* _WHAT IS EXPECTED_
Which lines below contain the word "arch"? Copy each one.

** EXERCISE DATA follows **

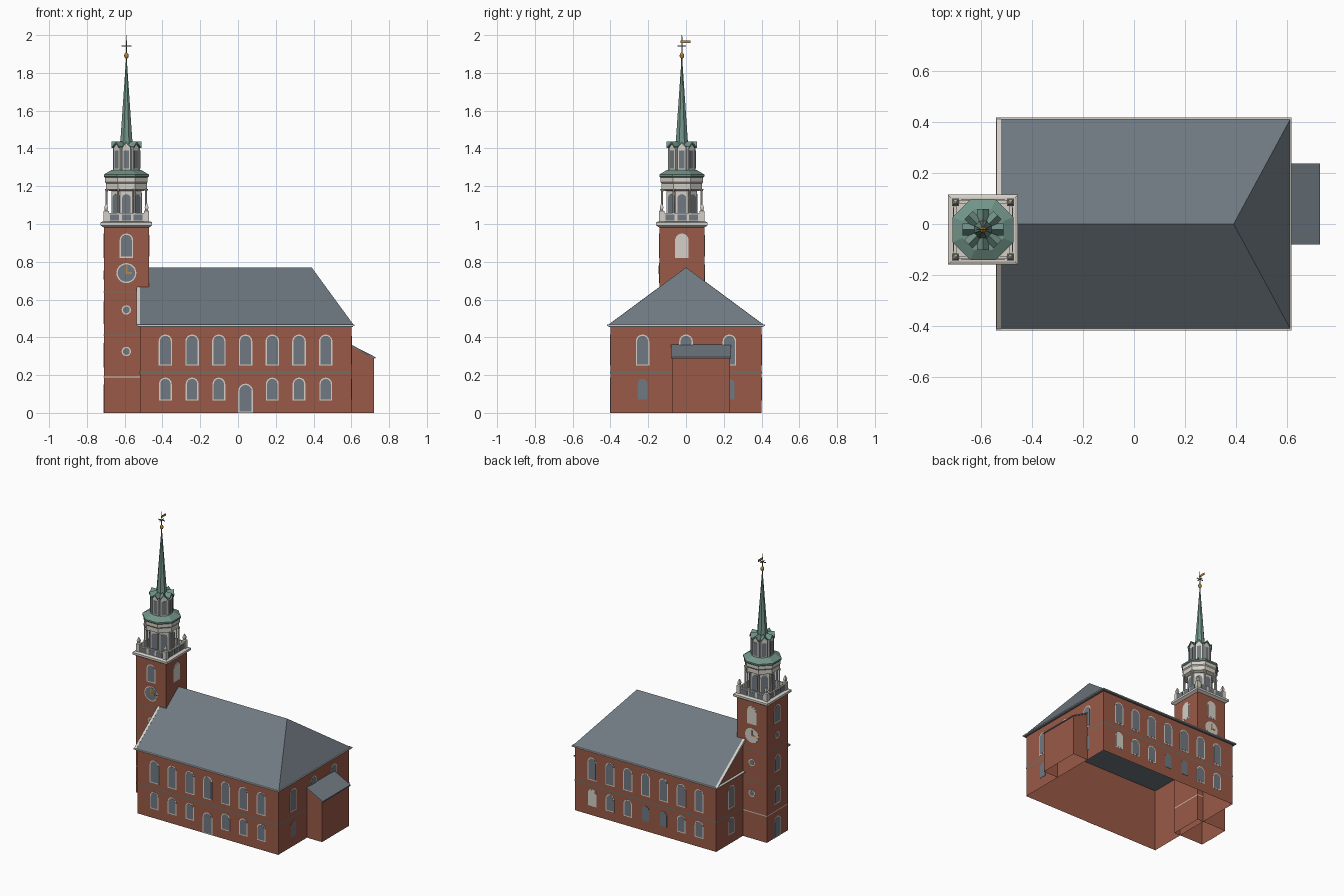
import bpy, bmesh
from math import pi, cos, sin
from mathutils import Matrix, Vector

cube = bpy.data.objects.get("Cube")
if cube:
    bpy.data.objects.remove(cube, do_unlink=True)


def material(name, r, g, b):
    m = bpy.data.materials.new(name)
    m.use_nodes = True
    m.diffuse_color = (r, g, b, 1)
    bsdf = next(n for n in m.node_tree.nodes if n.type == "BSDF_PRINCIPLED")
    bsdf.inputs["Base Color"].default_value = (r, g, b, 1)
    bsdf.inputs["Roughness"].default_value = 0.8
    return m


BRICK = material("red brick", 0.32, 0.10, 0.063)
SLATE = material("slate", 0.16, 0.19, 0.22)
GLASS = material("window grey", 0.16, 0.19, 0.22)
WHITE = material("cream trim", 0.66, 0.63, 0.57)
GREEN = material("copper green", 0.17, 0.30, 0.25)
GOLD = material("gold", 0.48, 0.25, 0.05)
STONE = material("band grey", 0.16, 0.16, 0.14)

TX, TY, TH = -0.591, -0.022, 0.119      # tower centre and half width


def finish(name, bm, *mats):
    bmesh.ops.recalc_face_normals(bm, faces=bm.faces)
    me = bpy.data.meshes.new(name)
    bm.to_mesh(me)
    bm.free()
    for m in mats:
        me.materials.append(m)
    ob = bpy.data.objects.new(name, me)
    bpy.context.scene.collection.objects.link(ob)


def open_base(bm):
    down = [f for f in bm.faces if all(v.co.z < 0.001 for v in f.verts)]
    bmesh.ops.delete(bm, geom=down, context="FACES")


def add_prism(bm, pts, vec):
    f = bm.faces.new([bm.verts.new(p) for p in pts])
    r = bmesh.ops.extrude_face_region(bm, geom=[f])
    moved = [g for g in r["geom"] if isinstance(g, bmesh.types.BMVert)]
    bmesh.ops.translate(bm, verts=moved, vec=vec)


def prism(name, pts, vec, mat):
    bm = bmesh.new()
    add_prism(bm, pts, vec)
    open_base(bm)
    finish(name, bm, mat)


def box(name, x0, x1, y0, y1, z0, z1, mat):
    pts = [(x0, y0, z0), (x1, y0, z0), (x1, y1, z0), (x0, y1, z0)]
    prism(name, pts, (0, 0, z1 - z0), mat)


def stack(name, n, rings, mat, cx=TX, cy=TY, capped=True):
    """Loft of n-sided rings given as (distance to flat side, height)."""
    bm = bmesh.new()
    loops = []
    for a, z in rings:
        r = a / cos(pi / n)
        ang = [(2 * k + 1) * pi / n for k in range(n)]
        loops.append([bm.verts.new((cx + r * cos(t), cy + r * sin(t), z)) for t in ang])
    for lo, hi in zip(loops, loops[1:]):
        for k in range(n):
            bm.faces.new((lo[k], lo[k - 1], hi[k - 1], hi[k]))
    if capped:
        bm.faces.new(loops[0])
        bm.faces.new(loops[-1])
    open_base(bm)
    finish(name, bm, mat)


def wall(cx, cy, dist, ang):
    """Frame of a wall: x along it, z up, -y outward."""
    return (Matrix.Translation((cx, cy, 0)) @ Matrix.Rotation(ang, 4, "Z")
            @ Matrix.Translation((0, -dist, 0)))


def plate(bm, M, outline, out, idx):
    """Thin plate standing just clear of a wall."""
    old = set(bm.faces)
    vec = M.to_3x3() @ Vector((0, 0.0005 - out, 0))
    add_prism(bm, [M @ Vector((u, -0.0005, z)) for u, z in outline], vec)
    for f in set(bm.faces) - old:
        f.material_index = idx


def arch(u, z0, z1, w):
    r = w / 2
    top = [(u + r * cos(k * pi / 8), z1 - r + r * sin(k * pi / 8)) for k in range(9)]
    return [(u - r, z0), (u + r, z0)] + top


def disc(u, z, r):
    return [(u + r * cos(k * pi / 12), z + r * sin(k * pi / 12)) for k in range(24)]


def rect(u, z0, z1, w):
    return [(u - w / 2, z0), (u + w / 2, z0), (u + w / 2, z1), (u - w / 2, z1)]


def window(bm, M, u, z0, z1, w, framed=True, pane=1, rim=0.007):
    if framed:
        plate(bm, M, arch(u, z0, z1, w), 0.0015, 0)
    plate(bm, M, arch(u, z0 + rim, z1 - rim, w - 2 * rim), 0.0025, pane)


def roundel(bm, M, u, z, r, pane=1):
    plate(bm, M, disc(u, z, r), 0.0015, 0)
    plate(bm, M, disc(u, z, r - 0.007), 0.0025, pane)


# Hall walls and band course
bm = bmesh.new()
for z0, z1, g in ((0, 0.458, 0), (0.209, 0.219, 0.0025)):
    old = set(bm.faces)
    x0, x1, y = -0.52 - g, 0.60 + g, 0.40 + g
    add_prism(bm, [(x0, -y, z0), (x1, -y, z0), (x1, y, z0), (x0, y, z0)], (0, 0, z1 - z0))
    for f in set(bm.faces) - old:
        f.material_index = 1 if g else 0
flat = [f for f in bm.faces if len({round(v.co.z, 4) for v in f.verts}) == 1]
bmesh.ops.delete(bm, geom=flat, context="FACES")
finish("hall_walls", bm, BRICK, STONE)

# Hall roof: ridge with one hipped end, a brick gable and a flat ceiling
bm = bmesh.new()
a, b, c, d, e, f = [bm.verts.new(p) for p in (
    (-0.522, -0.411, 0.466), (0.612, -0.411, 0.466), (0.612, 0.411, 0.466),
    (-0.522, 0.411, 0.466), (-0.522, 0, 0.77), (0.39, 0, 0.77))]
for face in ((a, b, f, e), (c, d, e, f), (b, c, f)):
    bm.faces.new(face)
bm.faces.new((d, a, e)).material_index = 1
finish("hall_roof", bm, SLATE, BRICK)
box("hall_ceiling", -0.53, 0.61, -0.41, 0.41, 0.455, 0.46, SLATE)

# Eaves gutter and gable rake boards
box("eaves_trim", -0.54, 0.617, -0.417, 0.417, 0.46, 0.467, WHITE)
for s, side in ((-1, "right"), (1, "left")):
    prism("rake_board_" + side, [(-0.538, s * 0.413, 0.46), (-0.538, s * 0.411, 0.467),
          (-0.538, 0, 0.771), (-0.538, 0, 0.745)], (0.018, 0, 0), WHITE)

# Annex with a lean-to roof
prism("annex_walls", [(0.60, -0.075, 0), (0.72, -0.075, 0), (0.72, -0.075, 0.29),
      (0.60, -0.075, 0.352)], (0, 0.307, 0), BRICK)
prism("annex_roof", [(0.60, -0.08, 0.352), (0.728, -0.08, 0.287), (0.728, -0.08, 0.295),
      (0.60, -0.08, 0.361)], (0, 0.317, 0), SLATE)

# Hall windows and doors
bm = bmesh.new()
front, back = wall(0, 0, 0.40, 0), wall(0, 0, 0.40, pi)
for k in range(-3, 4):
    x = 0.04 + k * 0.1415
    window(bm, front, x, 0.25, 0.415, 0.072)
    window(bm, back, -x, 0.25, 0.415, 0.072)
    if k == 0:
        window(bm, front, x, 0, 0.155, 0.078)
    else:
        window(bm, front, x, 0.065, 0.187, 0.068)
    window(bm, back, -x, 0.065, 0.187, 0.068, k not in (0, -1), 0 if k == 3 else 1)
east, west = wall(0, 0, 0.60, pi / 2), wall(0, 0, 0.52, -pi / 2)
for y in (-0.23, 0, 0.23):
    window(bm, east, y, 0.25, 0.415, 0.072)
    if y:
        window(bm, east, y, 0.065, 0.187, 0.068, False)
        window(bm, west, y, 0.25, 0.415, 0.072)
        window(bm, west, y, 0.065, 0.187, 0.068)
finish("hall_windows", bm, WHITE, GLASS)

# Tower shaft, bands and cornice
stack("tower_shaft", 4, [(TH, 0), (TH, 0.985)], BRICK)
for z, m in ((0.187, WHITE), (0.41, STONE), (0.637, STONE)):
    stack("tower_band", 4, [(TH + 0.001, z), (TH + 0.001, z + 0.006)], m, capped=False)
stack("tower_cornice", 4, [(0.12, 0.982), (0.137, 0.993), (0.137, 1.008), (0.125, 1.014)], WHITE)

# Tower windows, roundels and clocks
bm = bmesh.new()
for k in range(4):
    M = wall(TX, TY, TH, k * pi / 2)
    window(bm, M, 0, 0.82, 0.95, 0.072, True, 0 if k in (1, 2) else 1)
    if k in (0, 2):
        roundel(bm, M, 0, 0.74, 0.053, 1 if k == 0 else 0)
        plate(bm, M, rect(0, 0.735, 0.779, 0.01), 0.0035, 2)
        plate(bm, M, rect(0.014, 0.736, 0.746, 0.034), 0.004, 2)
        for z in (0.545, 0.325):
            roundel(bm, M, 0, z, 0.025)
    elif k == 3:
        roundel(bm, M, 0, 0.73, 0.025)
        window(bm, M, 0, 0.47, 0.59, 0.068)
        window(bm, M, 0, 0.24, 0.37, 0.068)
        window(bm, M, 0, 0, 0.15, 0.078)
finish("tower_windows", bm, WHITE, GLASS, GOLD)

# Balustrade with panels and corner finials
bm = bmesh.new()
for k in range(4):
    M = wall(TX, TY, 0.115, k * pi / 2)
    add_prism(bm, [M @ Vector((u, 0, z)) for u, z in rect(0, 1.01, 1.057, 0.23)],
              M.to_3x3() @ Vector((0, 0.012, 0)))
    for u in (-0.062, 0, 0.062):
        plate(bm, M, rect(u, 1.018, 1.05, 0.048), 0.0025, 1)
finish("balustrade", bm, WHITE, GLASS)
for sx in (-1, 1):
    for sy in (-1, 1):
        stack("corner_finial", 4, [(0.014, 1.01), (0.014, 1.068), (0.007, 1.073), (0.01, 1.088),
              (0.002, 1.112)], WHITE, TX + sx * 0.107, TY + sy * 0.107)

# Octagonal belfry with free-standing columns
stack("belfry_core", 8, [(0.08, 1.01), (0.08, 1.19)], WHITE)
bm = bmesh.new()
for k in range(8):
    window(bm, wall(TX, TY, 0.08, k * pi / 4), 0, 1.03, 1.165, 0.06)
    t = (k + 0.5) * pi / 4
    stack("belfry_column", 8, [(0.009, 1.01), (0.006, 1.02), (0.0055, 1.172), (0.01, 1.184)],
          WHITE, TX + 0.113 * cos(t), TY + 0.113 * sin(t))
finish("belfry_windows", bm, WHITE, GLASS)
stack("belfry_entablature", 8, [(0.09, 1.175), (0.108, 1.183), (0.108, 1.215),
      (0.113, 1.222), (0.113, 1.247)], WHITE)
stack("belfry_roof", 8, [(0.113, 1.246), (0.119, 1.252), (0.119, 1.262), (0.08, 1.285)], GREEN)

# Lantern with a gabled bay on each side
stack("lantern_core", 8, [(0.06, 1.27), (0.06, 1.40)], WHITE)
bays, panes, gables = bmesh.new(), bmesh.new(), bmesh.new()
for k in range(8):
    M = wall(TX, TY, 0.072, k * pi / 4)
    inward = M.to_3x3() @ Vector((0, 0.055, 0))
    bay = [(-0.023, 1.27), (0.023, 1.27), (0.023, 1.405), (0, 1.428), (-0.023, 1.405)]
    add_prism(bays, [M @ Vector((u, 0, z)) for u, z in bay], inward)
    plate(panes, M, rect(0, 1.293, 1.388, 0.028), 0.0025, 0)
    cap = [(-0.023, 1.402), (0, 1.426), (0.023, 1.402), (0.023, 1.41), (0, 1.438), (-0.023, 1.41)]
    add_prism(gables, [M @ Vector((u, -0.008, z)) for u, z in cap], inward * 1.2)
finish("lantern_bays", bays, WHITE)
finish("lantern_panes", panes, GLASS)
finish("lantern_gables", gables, GREEN)

# Spire, rod, ball and weather vane
stack("spire", 8, [(0.038, 1.39), (0.031, 1.45), (0.003, 1.86)], GREEN)
stack("vane_rod", 6, [(0.003, 1.85), (0.0018, 2.0)], STONE)
stack("spire_ball", 12, [(0.003, 1.875), (0.01, 1.882), (0.012, 1.891), (0.01, 1.9),
      (0.003, 1.908)], GOLD)
box("cross_bar_x", TX - 0.026, TX + 0.026, TY - 0.002, TY + 0.002, 1.939, 1.944, STONE)
box("cross_bar_y", TX - 0.002, TX + 0.002, TY - 0.022, TY + 0.022, 1.939, 1.944, STONE)
box("vane_flag", TX - 0.002, TX + 0.002, TY - 0.006, TY + 0.045, 1.958, 1.972, GOLD)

** End of EXERCISE DATA **

* _WRITTEN ANSWER_
def arch(u, z0, z1, w):
        plate(bm, M, arch(u, z0, z1, w), 0.0015, 0)
    plate(bm, M, arch(u, z0 + rim, z1 - rim, w - 2 * rim), 0.0025, pane)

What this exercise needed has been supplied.